Goal of the exercise:
Note each line of the listing that contains the string "import", and copy it.

%%

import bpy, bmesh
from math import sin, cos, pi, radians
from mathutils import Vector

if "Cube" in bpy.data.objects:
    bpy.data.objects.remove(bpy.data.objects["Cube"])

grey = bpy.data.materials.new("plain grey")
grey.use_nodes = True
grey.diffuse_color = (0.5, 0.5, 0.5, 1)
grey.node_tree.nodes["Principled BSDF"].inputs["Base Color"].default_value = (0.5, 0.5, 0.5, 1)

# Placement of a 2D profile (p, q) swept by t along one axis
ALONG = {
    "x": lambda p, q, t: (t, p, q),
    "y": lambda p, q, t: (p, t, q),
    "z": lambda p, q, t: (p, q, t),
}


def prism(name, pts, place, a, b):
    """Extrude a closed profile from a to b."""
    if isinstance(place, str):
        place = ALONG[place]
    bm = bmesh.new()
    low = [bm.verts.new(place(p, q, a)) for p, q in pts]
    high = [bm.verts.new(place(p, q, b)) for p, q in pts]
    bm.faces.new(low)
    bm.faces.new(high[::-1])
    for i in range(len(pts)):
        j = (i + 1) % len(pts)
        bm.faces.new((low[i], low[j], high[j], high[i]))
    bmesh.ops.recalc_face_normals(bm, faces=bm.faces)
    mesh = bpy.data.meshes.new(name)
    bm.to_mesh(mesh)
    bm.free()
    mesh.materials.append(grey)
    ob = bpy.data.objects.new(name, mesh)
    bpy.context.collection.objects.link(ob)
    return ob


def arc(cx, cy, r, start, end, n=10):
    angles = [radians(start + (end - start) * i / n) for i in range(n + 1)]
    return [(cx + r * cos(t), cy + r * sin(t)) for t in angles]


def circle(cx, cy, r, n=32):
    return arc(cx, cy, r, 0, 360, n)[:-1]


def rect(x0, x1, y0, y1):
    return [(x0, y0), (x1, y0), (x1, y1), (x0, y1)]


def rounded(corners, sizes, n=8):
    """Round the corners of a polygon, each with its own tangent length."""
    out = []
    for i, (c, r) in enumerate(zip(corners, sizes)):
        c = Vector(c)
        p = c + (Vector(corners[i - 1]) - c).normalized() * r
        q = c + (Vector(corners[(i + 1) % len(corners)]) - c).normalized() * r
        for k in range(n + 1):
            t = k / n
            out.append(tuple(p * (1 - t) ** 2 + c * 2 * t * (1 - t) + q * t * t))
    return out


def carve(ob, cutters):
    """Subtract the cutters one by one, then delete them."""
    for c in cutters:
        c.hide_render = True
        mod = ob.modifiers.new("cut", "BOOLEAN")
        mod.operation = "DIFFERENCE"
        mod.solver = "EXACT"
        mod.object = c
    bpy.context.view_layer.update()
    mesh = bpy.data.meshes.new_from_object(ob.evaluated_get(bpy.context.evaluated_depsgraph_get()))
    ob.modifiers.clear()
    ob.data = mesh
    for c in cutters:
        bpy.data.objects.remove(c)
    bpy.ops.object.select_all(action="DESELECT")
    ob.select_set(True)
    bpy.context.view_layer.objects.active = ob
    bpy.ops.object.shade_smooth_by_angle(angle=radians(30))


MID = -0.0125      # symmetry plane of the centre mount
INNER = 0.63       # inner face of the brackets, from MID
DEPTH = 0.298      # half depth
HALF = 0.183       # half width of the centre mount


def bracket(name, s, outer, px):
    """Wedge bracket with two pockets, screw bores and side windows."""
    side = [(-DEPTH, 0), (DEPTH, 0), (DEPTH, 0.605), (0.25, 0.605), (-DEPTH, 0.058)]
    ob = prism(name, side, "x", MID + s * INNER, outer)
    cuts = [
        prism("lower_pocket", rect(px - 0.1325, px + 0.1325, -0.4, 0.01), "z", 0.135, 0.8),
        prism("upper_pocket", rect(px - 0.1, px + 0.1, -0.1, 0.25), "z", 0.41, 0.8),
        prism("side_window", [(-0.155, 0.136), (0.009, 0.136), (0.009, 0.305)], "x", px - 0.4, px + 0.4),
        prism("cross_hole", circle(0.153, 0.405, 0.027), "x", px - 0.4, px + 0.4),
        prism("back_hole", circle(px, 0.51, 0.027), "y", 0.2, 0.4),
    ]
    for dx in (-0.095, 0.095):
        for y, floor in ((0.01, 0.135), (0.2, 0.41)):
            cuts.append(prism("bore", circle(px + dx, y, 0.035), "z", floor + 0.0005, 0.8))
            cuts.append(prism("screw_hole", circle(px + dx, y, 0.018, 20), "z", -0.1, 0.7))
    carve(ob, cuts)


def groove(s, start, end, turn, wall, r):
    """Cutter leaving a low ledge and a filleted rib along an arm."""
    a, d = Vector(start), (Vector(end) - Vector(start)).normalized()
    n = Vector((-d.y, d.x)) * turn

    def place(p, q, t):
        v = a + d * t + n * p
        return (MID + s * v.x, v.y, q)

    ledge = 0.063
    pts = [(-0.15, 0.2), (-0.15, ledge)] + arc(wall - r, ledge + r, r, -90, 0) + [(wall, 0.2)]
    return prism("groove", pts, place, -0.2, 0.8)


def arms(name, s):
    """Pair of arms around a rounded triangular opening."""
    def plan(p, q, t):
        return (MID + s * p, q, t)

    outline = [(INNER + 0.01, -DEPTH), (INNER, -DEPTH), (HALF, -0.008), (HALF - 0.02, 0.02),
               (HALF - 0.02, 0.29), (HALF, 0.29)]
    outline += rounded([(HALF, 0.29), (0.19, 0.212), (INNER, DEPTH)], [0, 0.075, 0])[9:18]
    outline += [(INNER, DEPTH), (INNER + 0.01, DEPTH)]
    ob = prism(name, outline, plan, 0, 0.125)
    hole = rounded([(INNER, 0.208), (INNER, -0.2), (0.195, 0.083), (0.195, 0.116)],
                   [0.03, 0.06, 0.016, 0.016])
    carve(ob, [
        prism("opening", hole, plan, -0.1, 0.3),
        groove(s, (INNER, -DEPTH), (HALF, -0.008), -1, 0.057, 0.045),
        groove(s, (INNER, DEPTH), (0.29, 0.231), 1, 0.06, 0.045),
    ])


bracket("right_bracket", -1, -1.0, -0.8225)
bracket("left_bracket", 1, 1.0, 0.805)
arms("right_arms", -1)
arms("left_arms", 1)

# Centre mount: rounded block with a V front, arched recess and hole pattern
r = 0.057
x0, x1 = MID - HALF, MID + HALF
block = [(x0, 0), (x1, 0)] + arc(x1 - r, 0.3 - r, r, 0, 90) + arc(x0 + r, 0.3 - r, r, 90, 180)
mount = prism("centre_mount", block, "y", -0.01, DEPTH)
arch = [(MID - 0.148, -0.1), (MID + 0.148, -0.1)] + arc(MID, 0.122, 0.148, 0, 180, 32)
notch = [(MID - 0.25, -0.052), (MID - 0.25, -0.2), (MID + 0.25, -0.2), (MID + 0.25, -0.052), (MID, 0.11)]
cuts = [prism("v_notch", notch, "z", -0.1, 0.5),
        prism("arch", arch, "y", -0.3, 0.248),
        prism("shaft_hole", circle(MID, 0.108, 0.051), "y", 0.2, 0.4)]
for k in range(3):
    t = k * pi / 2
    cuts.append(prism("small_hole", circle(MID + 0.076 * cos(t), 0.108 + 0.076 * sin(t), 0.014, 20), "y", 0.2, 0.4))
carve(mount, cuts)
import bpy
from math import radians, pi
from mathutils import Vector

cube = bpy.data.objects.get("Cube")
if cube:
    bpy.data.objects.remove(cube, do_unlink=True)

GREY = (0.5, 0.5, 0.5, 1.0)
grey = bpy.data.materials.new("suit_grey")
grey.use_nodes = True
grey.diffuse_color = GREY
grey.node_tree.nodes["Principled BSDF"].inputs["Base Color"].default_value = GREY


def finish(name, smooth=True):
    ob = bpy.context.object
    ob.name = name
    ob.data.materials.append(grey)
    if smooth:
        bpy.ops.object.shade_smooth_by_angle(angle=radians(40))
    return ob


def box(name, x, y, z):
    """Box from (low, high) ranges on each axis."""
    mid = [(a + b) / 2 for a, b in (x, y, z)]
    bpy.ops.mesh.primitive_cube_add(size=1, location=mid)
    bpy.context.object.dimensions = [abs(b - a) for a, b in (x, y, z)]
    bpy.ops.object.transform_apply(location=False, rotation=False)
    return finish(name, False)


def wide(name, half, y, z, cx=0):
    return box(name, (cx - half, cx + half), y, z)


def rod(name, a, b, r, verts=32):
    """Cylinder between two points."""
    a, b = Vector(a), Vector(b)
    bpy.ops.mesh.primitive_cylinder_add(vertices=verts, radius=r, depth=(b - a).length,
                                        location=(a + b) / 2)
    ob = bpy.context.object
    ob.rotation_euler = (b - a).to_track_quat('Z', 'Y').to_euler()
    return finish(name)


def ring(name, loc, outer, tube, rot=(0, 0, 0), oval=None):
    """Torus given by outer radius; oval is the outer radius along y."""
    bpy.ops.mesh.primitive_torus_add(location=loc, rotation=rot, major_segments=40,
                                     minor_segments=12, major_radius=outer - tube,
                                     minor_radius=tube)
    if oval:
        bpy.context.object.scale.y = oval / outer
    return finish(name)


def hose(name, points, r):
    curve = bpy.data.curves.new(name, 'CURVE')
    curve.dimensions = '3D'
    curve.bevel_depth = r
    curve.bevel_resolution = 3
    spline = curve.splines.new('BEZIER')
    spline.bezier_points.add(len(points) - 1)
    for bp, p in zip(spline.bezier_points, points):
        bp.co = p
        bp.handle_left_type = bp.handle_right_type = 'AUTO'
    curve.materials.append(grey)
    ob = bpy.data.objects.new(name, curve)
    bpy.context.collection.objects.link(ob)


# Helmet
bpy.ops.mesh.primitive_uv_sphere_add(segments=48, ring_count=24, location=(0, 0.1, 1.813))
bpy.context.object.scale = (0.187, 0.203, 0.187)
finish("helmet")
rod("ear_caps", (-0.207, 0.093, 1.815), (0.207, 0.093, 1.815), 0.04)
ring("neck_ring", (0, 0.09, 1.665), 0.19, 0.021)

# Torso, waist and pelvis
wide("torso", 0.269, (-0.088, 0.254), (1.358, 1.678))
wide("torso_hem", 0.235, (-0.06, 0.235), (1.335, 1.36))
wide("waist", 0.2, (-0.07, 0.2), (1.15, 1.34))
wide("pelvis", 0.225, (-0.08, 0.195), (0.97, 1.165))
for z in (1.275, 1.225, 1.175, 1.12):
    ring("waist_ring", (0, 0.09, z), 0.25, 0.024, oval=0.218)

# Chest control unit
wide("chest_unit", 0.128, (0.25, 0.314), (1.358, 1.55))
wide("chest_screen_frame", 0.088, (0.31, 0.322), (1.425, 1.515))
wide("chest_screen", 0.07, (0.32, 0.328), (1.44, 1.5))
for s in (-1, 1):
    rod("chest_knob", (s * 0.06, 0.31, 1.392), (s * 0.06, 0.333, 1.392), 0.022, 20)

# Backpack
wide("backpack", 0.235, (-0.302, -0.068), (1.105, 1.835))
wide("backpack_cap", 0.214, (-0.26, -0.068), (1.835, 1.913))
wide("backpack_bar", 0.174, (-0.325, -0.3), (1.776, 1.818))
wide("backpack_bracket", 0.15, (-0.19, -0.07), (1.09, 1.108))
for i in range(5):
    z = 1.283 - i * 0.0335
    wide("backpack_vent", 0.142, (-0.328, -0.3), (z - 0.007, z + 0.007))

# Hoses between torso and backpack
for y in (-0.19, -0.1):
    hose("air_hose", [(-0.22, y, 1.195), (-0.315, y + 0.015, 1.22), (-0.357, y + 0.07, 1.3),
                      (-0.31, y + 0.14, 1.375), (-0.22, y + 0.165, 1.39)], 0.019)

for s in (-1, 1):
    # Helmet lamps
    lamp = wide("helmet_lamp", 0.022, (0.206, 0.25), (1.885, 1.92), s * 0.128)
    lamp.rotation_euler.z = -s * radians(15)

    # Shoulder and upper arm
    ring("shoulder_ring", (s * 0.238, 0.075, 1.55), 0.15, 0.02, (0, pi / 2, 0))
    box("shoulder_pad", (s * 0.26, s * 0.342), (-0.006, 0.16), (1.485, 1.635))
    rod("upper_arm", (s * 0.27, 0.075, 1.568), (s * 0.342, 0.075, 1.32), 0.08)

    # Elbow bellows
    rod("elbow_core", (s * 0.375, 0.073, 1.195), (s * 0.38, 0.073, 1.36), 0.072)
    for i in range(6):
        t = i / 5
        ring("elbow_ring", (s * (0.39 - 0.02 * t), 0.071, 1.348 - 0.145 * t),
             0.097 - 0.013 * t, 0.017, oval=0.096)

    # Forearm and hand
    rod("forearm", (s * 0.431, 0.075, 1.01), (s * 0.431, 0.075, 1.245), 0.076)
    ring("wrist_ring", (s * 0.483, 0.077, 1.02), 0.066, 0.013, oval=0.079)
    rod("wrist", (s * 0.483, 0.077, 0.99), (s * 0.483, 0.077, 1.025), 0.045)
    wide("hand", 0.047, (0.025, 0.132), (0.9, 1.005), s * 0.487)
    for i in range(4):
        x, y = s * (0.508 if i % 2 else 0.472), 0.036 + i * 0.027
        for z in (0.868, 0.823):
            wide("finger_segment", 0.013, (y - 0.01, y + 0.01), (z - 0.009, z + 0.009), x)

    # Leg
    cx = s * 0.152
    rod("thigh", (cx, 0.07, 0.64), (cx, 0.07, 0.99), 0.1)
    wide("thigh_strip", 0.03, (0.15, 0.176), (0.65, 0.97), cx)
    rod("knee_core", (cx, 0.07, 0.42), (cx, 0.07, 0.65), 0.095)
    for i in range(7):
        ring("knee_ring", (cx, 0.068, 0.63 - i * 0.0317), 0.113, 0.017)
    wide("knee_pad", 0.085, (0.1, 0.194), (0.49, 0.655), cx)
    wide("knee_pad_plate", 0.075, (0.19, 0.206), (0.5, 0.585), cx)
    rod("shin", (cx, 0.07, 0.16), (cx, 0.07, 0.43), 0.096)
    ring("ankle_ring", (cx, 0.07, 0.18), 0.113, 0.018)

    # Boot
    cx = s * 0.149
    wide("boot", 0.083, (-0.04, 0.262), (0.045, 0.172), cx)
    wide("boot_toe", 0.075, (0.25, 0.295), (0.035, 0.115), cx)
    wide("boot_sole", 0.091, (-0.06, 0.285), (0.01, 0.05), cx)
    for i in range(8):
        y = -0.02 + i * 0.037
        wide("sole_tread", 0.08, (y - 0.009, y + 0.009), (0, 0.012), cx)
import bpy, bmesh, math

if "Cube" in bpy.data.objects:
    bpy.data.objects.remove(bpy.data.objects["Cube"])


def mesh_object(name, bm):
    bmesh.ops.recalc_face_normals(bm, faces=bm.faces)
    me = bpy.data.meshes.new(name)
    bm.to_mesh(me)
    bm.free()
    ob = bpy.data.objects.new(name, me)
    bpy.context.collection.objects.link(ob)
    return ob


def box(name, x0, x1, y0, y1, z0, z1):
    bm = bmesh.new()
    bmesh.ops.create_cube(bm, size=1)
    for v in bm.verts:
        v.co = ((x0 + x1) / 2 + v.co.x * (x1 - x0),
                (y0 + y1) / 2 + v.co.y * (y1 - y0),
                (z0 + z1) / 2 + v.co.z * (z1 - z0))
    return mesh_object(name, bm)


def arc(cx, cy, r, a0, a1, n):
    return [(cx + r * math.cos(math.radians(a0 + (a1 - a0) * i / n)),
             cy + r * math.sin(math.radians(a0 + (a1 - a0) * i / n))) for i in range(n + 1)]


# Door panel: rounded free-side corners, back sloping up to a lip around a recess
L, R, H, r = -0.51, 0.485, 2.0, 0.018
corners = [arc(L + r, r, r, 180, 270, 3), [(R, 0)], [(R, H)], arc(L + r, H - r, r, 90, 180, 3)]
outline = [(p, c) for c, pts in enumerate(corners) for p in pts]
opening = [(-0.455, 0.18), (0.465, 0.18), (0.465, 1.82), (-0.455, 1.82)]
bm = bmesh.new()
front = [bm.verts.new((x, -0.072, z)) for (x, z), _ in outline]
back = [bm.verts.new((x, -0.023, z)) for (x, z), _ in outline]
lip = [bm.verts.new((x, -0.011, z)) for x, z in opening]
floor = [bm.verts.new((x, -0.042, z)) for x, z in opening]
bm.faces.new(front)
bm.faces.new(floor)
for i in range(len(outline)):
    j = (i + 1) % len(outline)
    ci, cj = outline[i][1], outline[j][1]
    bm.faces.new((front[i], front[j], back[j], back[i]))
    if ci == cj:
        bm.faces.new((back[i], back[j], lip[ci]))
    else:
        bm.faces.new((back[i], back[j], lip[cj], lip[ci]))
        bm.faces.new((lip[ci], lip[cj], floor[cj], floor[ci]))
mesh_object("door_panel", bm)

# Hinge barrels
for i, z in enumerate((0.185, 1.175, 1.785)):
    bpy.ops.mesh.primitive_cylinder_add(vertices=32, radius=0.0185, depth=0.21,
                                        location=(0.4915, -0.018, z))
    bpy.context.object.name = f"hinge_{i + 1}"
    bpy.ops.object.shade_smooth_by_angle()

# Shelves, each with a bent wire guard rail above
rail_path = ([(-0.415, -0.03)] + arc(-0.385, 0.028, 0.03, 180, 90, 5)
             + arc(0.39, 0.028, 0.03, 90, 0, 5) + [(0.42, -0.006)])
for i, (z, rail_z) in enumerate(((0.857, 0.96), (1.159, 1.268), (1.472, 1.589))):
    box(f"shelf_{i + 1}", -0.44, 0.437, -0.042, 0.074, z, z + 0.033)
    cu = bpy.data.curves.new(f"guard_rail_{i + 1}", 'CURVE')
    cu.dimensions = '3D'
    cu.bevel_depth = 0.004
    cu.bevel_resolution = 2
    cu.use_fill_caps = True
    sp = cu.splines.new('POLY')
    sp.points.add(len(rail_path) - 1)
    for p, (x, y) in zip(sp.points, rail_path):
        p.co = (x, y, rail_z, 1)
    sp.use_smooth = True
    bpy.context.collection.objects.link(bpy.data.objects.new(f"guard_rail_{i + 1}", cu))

%%

Output of the exercise:
import bpy, bmesh
from math import sin, cos, pi, radians
from mathutils import Vector
import bpy
from math import radians, pi
from mathutils import Vector
import bpy, bmesh, math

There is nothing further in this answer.